There is one main dining venue onboard the Royal Crown, The Restaurant, where arched panoramic windows showcase views of the passing landscape as the friendly staff oversee a breakfast buffet with an egg station and buffet and à la carte lunches and dinners. Open seating applies at all meals, with tables seating six to ten people. Early bird breakfast (6.30-7.30 a.m.), afternoon tea (4-4.30 p.m.) and a late night snack (11 p.m.) are served daily in The Lounge. Weather (and crew availability) depending, light meals and drinks are served up on the Lido Deck.

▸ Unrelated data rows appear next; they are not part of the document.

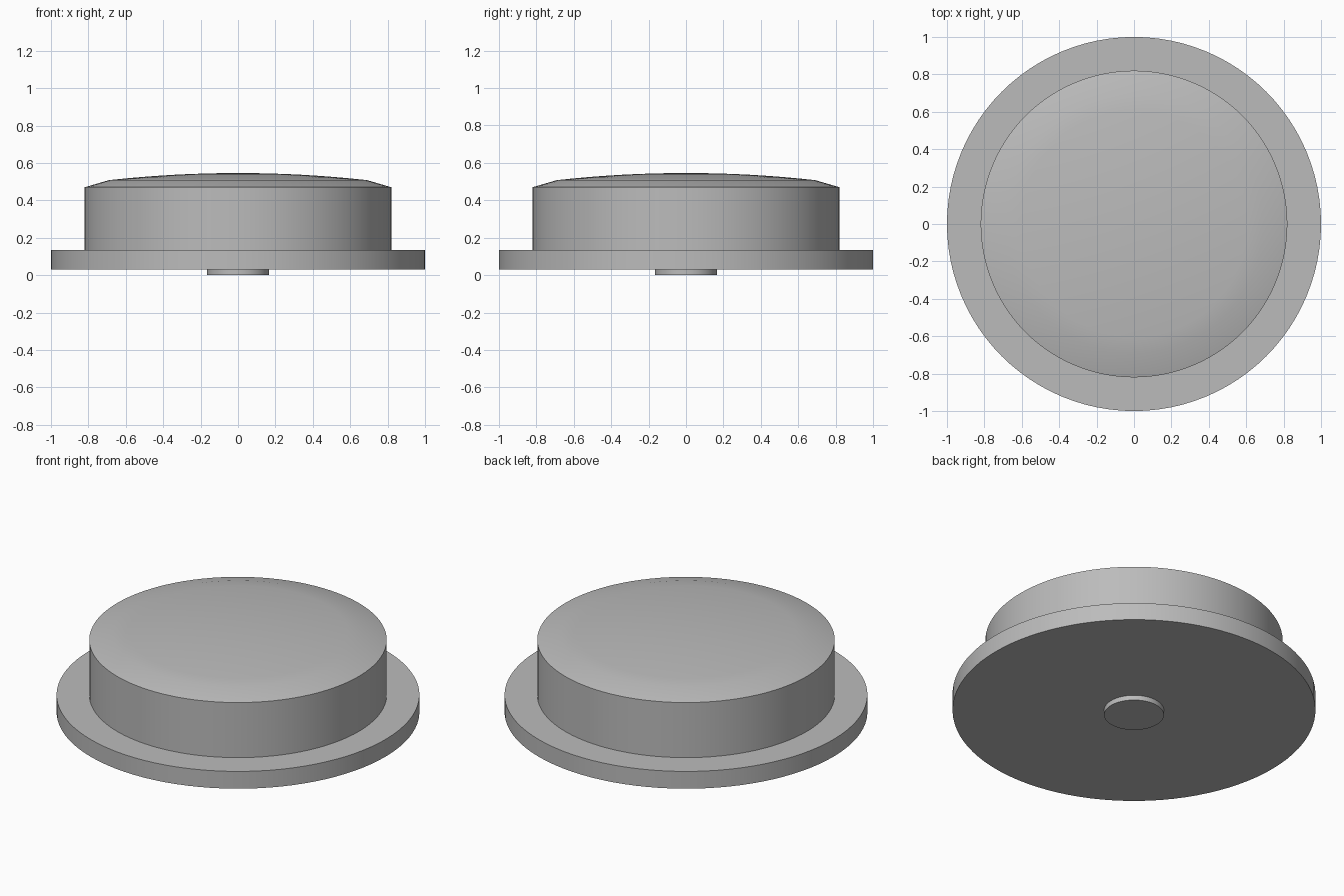
import bpy
import math
import bmesh

if "Cube" in bpy.data.objects:
    bpy.data.objects.remove(bpy.data.objects["Cube"], do_unlink=True)

SEGMENTS = 96

grey = bpy.data.materials.new("plain_grey")
grey.use_nodes = True
colour = (0.5, 0.5, 0.5, 1)
grey.diffuse_color = colour
grey.node_tree.nodes["Principled BSDF"].inputs["Base Color"].default_value = colour


def turned_part(name, profile):
    """Spin a (radius, height) profile, ordered bottom to top, about the z axis."""
    bm = bmesh.new()
    points = [bm.verts.new((r, 0, z)) for r, z in profile]
    edges = [bm.edges.new(pair) for pair in zip(points, points[1:])]
    bmesh.ops.spin(bm, geom=points + edges, cent=(0, 0, 0), axis=(0, 0, 1),
                   angle=math.tau, steps=SEGMENTS, use_duplicate=False)
    bmesh.ops.remove_doubles(bm, verts=bm.verts[:], dist=0.0001)
    bmesh.ops.recalc_face_normals(bm, faces=bm.faces[:])
    mesh = bpy.data.meshes.new(name)
    bm.to_mesh(mesh)
    bm.free()
    mesh.materials.append(grey)
    part = bpy.data.objects.new(name, mesh)
    bpy.context.collection.objects.link(part)
    bpy.ops.object.select_all(action="DESELECT")
    part.select_set(True)
    bpy.context.view_layer.objects.active = part
    bpy.ops.object.shade_smooth_by_angle(angle=math.radians(35))
    return part


# Small round foot under the base
turned_part("foot", [(0, 0), (0.165, 0), (0.165, 0.04), (0, 0.04)])

# Wide flat flange
turned_part("flange", [(0, 0.03), (1, 0.03), (1, 0.135), (0, 0.135)])

# Drum with a bevelled shoulder and a shallow domed top
shoulder, crown, rise = 0.69, 0.546, 0.038
dome = [(shoulder * t / 8, crown - rise * (t / 8) ** 2) for t in range(8, -1, -1)]
turned_part("domed_drum", [(0, 0.12), (0.82, 0.12), (0.82, 0.47)] + dome)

Breakfast is typically served between 7.30-9.30 a.m. in The Restaurant with an excellent egg station manned by the ship's exuberant head chef. The buffet offerings don't change much, consisting of hot choices (sausages, bacon, hash browns, beans and scrambled eggs –- you're better off asking the chef to make you fresh scrambled eggs); a selection of cheeses, cold meats and smoked salmon; a fairly poor selection of tinned and dried fruits and standard cereals (no muesli); and pastries.
Lunch is typically available from 12.30 - 2 p.m. and served either buffet style (lots of salads, although little variation through the week, and hot dishes such as fried fish and pasta, and a carvery offering) or à la carte. When sailing with Hebridean Island Cruises, more seated lunches are served than with other operators. Dinner is also a mix of buffets and seated meals, with two formal dinners (on the second and last night of the week-long voyages), and service generally starting at 7.30 p.m.
The Royal Crown's (German) chef is generally regarded as one of the finest working on the rivers and his food is generally of a high quality, if a little heavy and lacking in diversity. Local dishes are served regularly and there was a hearty German Buffet, complete with three different types of sausage, potato salad and local Bittburger beers, which was generally regarded as a great success. Formal dinners are clearly his forté, however, and a real treat, with dishes such as salmon tartare, succulent steak and unctuous risotto.
When chartered by Hebridean Island Cruises, all drinks are included in the fare and a white and red wine were presented at each meal, with the option to request a different one (although this wasn't always granted). The quality of these wines varied considerably, ranging from an enjoyable Austrian Grüner Veltliner to a very average Australian Chardonnay and Bulgarian Pinot (sold in Lidl for £1.99 per bottle).